I recently discovered Orangette‘s fabulous food blog, and her recipe for an almost-flourless chocolate cake just sucked me in and wouldn’t let go. All it’s made of is chocolate, butter, sugar, eggs and a touch of flour. Seriously. How could it be bad? It seemed like it would be rustic and rich, like something you would order from a tiny, homey café while on a trip to Paris. You’d drink your steaming café au lait and swirl forkfuls of the chocolaty goodness in freshly whipped cream, thinking about how this cake would be the first thing you’d mention when describing the trip to your friends. Yeah, this is what food does to me. And it really was that good. My photo, unfortunately, is not that good. I didn’t care about the picture. I just wanted to eat cake.
Recipe from Orangette, adapted from Je veux du chocolat! by Trish Deseine
7 ounces best-quality dark chocolate
7 ounces unsalted European-style butter (the high-butterfat kind), cut into ½-inch cubes
1 1/3 cup granulated sugar
5 large eggs
1 Tbs unbleached all-purpose flour
“Preheat the oven to 375 degrees Fahrenheit, and butter an 8-inch round cake pan. Line the base of the pan with parchment, and butter the parchment too.

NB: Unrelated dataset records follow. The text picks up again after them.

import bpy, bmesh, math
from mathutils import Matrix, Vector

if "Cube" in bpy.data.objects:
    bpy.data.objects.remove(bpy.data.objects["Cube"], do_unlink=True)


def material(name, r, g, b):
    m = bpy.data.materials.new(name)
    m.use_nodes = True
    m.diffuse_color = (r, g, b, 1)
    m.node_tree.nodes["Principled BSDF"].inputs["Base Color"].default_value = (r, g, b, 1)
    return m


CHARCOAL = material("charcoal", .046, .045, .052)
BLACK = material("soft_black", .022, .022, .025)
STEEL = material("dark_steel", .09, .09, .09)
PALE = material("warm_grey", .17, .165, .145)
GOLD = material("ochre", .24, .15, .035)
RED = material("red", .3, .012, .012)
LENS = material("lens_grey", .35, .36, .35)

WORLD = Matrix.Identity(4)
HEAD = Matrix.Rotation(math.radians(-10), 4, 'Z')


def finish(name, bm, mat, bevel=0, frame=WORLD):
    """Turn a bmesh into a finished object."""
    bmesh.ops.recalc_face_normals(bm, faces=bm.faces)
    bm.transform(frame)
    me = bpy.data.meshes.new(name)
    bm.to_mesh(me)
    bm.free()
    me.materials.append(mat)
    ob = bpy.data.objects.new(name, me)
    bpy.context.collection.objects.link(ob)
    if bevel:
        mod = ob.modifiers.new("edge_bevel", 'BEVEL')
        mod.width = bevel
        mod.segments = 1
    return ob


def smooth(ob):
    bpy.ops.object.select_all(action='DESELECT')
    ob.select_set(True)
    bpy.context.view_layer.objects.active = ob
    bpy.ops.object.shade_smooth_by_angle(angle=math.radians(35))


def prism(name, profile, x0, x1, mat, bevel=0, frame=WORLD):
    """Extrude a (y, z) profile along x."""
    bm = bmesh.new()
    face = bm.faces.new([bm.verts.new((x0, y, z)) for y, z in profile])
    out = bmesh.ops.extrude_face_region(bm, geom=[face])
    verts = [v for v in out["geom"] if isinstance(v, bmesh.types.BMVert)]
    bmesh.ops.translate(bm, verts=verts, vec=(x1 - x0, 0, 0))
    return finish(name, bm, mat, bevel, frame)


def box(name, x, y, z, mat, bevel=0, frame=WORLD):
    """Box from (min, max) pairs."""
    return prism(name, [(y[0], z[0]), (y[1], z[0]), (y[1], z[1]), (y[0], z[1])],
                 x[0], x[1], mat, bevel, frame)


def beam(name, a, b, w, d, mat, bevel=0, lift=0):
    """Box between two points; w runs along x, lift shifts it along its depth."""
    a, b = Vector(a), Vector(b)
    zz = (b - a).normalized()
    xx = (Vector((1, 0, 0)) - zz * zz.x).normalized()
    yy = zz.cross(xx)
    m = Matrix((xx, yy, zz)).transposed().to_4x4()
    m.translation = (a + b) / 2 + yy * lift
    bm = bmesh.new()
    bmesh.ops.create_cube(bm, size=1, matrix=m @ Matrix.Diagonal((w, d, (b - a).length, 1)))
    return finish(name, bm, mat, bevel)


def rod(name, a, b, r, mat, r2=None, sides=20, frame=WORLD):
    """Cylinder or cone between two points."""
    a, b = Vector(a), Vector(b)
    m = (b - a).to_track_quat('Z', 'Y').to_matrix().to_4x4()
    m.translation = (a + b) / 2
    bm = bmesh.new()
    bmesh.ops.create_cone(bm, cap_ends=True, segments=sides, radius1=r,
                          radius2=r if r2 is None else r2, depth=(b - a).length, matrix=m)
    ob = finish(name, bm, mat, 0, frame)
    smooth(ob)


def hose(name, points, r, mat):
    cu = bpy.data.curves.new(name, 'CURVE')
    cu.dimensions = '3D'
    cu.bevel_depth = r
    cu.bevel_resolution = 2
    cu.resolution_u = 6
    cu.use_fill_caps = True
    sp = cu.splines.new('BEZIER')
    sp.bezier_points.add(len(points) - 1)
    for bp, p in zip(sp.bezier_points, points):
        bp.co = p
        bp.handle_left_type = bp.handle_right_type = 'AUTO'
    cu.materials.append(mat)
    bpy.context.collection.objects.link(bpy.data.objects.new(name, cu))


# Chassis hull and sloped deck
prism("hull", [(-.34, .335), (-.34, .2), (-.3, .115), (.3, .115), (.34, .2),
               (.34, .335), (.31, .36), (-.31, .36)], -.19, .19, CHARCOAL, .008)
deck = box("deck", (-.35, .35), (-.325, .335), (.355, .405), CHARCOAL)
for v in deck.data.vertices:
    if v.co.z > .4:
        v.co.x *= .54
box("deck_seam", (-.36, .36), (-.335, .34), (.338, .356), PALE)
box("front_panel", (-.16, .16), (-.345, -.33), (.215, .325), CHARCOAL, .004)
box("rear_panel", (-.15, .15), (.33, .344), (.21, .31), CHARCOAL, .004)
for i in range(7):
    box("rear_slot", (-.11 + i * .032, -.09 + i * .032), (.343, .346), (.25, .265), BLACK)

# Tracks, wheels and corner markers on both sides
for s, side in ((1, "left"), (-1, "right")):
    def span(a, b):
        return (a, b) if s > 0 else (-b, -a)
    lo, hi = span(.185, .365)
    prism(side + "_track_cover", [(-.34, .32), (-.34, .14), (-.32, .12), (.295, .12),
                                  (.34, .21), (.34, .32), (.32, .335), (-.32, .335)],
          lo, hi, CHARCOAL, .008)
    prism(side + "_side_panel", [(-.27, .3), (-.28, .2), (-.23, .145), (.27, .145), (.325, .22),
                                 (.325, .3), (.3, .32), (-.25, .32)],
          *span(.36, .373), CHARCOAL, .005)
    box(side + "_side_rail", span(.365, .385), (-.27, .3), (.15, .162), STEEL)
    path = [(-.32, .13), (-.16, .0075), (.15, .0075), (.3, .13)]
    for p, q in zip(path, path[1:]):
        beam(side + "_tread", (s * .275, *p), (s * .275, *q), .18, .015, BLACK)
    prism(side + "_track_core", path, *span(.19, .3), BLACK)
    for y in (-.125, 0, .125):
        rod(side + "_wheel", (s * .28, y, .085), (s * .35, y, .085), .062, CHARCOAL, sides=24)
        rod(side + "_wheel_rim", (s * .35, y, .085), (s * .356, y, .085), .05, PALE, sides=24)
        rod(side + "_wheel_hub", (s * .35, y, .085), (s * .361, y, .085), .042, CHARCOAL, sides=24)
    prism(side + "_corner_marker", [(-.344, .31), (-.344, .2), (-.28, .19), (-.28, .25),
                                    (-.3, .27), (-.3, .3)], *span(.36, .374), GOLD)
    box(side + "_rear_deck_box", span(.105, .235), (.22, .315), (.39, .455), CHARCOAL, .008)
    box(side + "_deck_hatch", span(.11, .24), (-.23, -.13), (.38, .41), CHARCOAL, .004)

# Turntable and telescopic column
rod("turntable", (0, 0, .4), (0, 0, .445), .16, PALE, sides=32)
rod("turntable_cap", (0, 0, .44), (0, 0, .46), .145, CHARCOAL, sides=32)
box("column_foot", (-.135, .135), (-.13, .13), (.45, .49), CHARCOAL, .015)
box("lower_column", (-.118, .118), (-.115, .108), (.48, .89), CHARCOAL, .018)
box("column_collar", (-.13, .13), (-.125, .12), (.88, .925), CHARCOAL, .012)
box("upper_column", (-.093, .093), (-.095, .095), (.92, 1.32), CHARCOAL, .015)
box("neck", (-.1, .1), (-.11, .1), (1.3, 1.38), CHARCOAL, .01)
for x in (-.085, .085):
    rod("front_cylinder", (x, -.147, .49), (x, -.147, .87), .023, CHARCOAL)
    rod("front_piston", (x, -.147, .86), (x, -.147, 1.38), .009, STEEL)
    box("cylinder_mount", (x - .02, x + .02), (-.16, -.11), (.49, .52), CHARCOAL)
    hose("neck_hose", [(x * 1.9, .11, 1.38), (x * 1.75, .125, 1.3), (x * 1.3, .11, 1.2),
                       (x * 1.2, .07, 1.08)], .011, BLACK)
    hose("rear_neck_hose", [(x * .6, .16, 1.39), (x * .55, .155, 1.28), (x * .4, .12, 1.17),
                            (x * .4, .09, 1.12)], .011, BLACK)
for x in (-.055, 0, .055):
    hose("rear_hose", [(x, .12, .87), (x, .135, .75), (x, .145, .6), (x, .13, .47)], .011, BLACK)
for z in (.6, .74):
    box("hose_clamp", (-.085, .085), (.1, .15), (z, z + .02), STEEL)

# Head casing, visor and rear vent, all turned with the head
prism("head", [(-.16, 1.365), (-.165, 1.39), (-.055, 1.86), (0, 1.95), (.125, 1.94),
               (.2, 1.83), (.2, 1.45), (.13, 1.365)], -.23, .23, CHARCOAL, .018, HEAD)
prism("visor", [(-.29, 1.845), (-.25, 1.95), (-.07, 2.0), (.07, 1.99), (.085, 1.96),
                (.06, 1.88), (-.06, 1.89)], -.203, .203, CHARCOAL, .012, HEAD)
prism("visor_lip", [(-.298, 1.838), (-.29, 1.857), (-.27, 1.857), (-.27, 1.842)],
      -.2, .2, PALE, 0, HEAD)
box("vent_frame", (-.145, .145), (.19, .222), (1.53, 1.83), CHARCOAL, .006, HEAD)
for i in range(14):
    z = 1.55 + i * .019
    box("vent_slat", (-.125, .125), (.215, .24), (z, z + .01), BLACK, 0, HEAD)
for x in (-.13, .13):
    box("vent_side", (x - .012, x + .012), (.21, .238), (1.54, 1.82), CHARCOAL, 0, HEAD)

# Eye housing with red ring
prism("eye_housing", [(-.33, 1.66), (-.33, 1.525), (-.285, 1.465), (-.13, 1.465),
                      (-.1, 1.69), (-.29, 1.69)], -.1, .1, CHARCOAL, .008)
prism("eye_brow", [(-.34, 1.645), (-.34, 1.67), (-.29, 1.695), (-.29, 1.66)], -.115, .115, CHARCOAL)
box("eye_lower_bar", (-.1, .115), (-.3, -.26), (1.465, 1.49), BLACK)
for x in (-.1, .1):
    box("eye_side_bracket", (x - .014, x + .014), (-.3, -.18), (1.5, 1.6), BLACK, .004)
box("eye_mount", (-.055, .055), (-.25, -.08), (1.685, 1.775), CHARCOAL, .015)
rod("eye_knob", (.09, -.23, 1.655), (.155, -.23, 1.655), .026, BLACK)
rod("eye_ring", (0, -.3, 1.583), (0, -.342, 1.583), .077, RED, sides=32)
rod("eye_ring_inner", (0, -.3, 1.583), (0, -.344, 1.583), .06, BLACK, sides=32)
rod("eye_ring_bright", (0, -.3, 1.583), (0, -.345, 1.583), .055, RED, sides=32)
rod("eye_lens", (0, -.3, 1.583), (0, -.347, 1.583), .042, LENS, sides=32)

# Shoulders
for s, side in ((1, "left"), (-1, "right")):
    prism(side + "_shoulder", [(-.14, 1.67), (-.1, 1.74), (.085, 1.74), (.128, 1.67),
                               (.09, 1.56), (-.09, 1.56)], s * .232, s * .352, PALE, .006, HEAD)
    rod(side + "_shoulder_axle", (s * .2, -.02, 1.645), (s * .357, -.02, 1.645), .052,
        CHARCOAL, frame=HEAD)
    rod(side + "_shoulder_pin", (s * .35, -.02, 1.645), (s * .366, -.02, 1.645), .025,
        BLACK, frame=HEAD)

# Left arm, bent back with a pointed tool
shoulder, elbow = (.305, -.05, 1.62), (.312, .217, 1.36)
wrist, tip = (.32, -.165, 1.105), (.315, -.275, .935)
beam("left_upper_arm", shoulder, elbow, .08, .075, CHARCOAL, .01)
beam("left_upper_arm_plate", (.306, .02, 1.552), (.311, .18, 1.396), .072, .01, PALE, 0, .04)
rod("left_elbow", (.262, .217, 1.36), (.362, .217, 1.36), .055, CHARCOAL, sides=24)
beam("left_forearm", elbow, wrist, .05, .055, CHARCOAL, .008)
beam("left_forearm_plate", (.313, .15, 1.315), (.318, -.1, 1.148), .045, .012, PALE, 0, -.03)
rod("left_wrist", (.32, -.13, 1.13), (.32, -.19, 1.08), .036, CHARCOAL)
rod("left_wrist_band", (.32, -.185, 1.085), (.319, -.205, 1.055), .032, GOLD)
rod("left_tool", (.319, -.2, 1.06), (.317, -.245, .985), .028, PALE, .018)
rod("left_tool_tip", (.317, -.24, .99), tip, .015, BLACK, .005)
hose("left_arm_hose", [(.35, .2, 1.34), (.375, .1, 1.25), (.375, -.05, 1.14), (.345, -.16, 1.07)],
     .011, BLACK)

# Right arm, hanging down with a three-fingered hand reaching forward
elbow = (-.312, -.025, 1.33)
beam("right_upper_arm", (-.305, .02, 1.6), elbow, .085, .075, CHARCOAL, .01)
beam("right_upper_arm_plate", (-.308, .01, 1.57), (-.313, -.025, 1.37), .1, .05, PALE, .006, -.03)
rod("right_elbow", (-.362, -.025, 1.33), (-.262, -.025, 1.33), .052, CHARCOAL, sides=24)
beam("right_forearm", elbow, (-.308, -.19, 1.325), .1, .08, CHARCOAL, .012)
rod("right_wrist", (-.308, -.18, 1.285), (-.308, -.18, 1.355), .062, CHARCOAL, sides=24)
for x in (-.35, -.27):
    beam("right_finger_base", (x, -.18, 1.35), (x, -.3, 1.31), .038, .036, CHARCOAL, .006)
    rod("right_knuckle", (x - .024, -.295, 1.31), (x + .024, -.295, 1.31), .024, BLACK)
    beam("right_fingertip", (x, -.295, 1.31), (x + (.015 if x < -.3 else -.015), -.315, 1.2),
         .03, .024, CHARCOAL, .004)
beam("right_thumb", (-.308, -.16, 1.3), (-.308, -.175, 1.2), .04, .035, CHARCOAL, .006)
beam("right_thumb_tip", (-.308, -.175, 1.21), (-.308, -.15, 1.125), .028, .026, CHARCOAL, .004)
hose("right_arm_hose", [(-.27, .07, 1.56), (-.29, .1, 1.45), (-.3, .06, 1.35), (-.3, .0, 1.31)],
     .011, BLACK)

Finely chop the chocolate (a serrated bread knife does an outstanding job of this) and melt it gently with the butter in a double boiler or in the microwave, stirring regularly to combine. Add the sugar to the chocolate-butter mixture, stirring well, and set aside to cool for a few moments. Then add the eggs one by one, stirring well after each addition, and then add the flour. The batter should be smooth, dark, and utterly gorgeous.
Pour batter into the buttered cake pan and bake for approximately 25 minutes, or until the center of the cake looks set and the top is shiny and a bit crackly-looking. (I usually set the timer for 20 minutes initially, and then I check the cake every two minutes thereafter until it’s done. At 20 minutes, it’s usually quite jiggly in the center. You’ll know it’s done when it jiggles only slightly, if at all.) Let the cake cool in its pan on a rack for 10 minutes; then carefully turn the cake out of the pan and revert it, so that the crackly side is facing upward. Allow to cool completely. The cake will deflate slightly as it cools.
Serve in wedges at room temperature with a loose dollop of ever-so-slightly sweetened whipped cream.”
g-ma’s note: If you’re lazy like me, skip the whole turning-it-upside-down part and just serve it out of the dish. I used a porcelain 9-inch pie dish and it worked out just dandy. Even though I left it on a cooling rack, keeping it in the plate continued the cooking process after taking it out of the oven, but I liked the kinda-chewy edges that this process created. Enjoy!